It’s ridiculous to suggest that small, organic farmers have a food-safety record spotless enough to justify holding them to a lower standard than other food producers (“America needs a sustainable food policy,” Oct. 11).
Scientists traced the 2006 E. coli bacteria outbreak that killed three and made hundreds ill back to a 50-acre organic spinach farm. This year’s massive peanut recall included organic goobers, as well as the conventional kind, and dozens of organic food items were yanked from shelves.
Great Britain’s Central Veterinary Laboratory reports that in 1995, at the height of England’s mad cow disease outbreak, there were 215 confirmed cases of the disease on 36 different organic farms. And Germany’s very first case of mad cow disease was diagnosed in a slaughterhouse that processed only organically raised cattle.
This is not to say micro-farmed or organic food is unsafe to eat.
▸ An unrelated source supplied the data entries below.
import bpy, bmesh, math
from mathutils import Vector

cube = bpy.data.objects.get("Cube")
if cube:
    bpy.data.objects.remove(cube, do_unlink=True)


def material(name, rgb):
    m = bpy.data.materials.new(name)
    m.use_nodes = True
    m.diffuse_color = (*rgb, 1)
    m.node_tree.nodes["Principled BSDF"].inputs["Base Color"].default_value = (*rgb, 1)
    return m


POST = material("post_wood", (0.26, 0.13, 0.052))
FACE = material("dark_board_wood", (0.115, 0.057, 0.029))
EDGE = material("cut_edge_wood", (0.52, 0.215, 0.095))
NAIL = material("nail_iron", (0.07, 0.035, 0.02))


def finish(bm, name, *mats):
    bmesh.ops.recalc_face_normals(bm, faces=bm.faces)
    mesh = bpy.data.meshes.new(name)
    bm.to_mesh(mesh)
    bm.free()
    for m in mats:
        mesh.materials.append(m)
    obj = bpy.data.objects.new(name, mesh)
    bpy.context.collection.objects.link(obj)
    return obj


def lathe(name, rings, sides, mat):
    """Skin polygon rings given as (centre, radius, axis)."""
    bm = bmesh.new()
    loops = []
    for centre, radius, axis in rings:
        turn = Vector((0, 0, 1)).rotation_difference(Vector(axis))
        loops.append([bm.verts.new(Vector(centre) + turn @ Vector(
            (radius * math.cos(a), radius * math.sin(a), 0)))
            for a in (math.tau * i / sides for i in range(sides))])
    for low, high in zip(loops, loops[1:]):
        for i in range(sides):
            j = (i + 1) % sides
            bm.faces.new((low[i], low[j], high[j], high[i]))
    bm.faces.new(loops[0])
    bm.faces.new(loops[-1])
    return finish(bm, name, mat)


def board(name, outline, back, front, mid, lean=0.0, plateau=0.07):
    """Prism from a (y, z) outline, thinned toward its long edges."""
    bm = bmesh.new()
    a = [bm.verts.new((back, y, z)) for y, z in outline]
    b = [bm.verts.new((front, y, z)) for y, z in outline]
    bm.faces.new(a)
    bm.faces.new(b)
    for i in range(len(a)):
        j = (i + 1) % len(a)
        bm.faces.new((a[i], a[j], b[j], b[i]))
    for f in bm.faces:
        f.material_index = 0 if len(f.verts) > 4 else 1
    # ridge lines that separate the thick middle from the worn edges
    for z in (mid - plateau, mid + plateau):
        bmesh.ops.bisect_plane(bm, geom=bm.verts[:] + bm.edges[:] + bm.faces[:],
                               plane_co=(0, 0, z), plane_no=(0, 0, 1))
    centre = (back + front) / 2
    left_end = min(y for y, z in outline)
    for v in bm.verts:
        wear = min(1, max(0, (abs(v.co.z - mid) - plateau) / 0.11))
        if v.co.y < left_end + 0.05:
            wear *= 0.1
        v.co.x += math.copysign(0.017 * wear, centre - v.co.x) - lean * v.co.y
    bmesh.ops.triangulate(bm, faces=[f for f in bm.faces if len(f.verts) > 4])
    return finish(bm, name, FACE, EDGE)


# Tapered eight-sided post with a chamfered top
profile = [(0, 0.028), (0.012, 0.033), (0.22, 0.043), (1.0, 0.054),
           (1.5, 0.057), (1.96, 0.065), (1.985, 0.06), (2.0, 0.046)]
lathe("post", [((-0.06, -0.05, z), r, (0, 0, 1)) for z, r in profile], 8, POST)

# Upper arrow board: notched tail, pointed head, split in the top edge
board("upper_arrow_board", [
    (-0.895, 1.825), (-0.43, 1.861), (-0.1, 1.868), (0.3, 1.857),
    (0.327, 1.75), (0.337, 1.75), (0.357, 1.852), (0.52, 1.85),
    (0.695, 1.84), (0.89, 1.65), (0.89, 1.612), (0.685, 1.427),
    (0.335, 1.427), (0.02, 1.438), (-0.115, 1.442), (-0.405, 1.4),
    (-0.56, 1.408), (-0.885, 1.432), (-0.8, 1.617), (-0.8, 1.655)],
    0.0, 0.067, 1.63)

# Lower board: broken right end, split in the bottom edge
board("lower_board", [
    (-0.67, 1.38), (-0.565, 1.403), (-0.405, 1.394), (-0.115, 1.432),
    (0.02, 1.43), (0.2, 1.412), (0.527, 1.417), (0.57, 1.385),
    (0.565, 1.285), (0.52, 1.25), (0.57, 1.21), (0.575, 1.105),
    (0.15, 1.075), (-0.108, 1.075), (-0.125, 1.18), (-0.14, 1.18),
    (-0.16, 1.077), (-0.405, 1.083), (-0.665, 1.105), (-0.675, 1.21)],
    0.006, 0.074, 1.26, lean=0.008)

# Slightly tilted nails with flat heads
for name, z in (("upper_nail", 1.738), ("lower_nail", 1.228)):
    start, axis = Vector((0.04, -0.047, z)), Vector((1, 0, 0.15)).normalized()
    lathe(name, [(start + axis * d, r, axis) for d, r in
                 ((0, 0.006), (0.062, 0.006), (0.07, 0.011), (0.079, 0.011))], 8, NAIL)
It isn’t. But neither is the conventional produce and meat that 99 percent of Americans eat every day.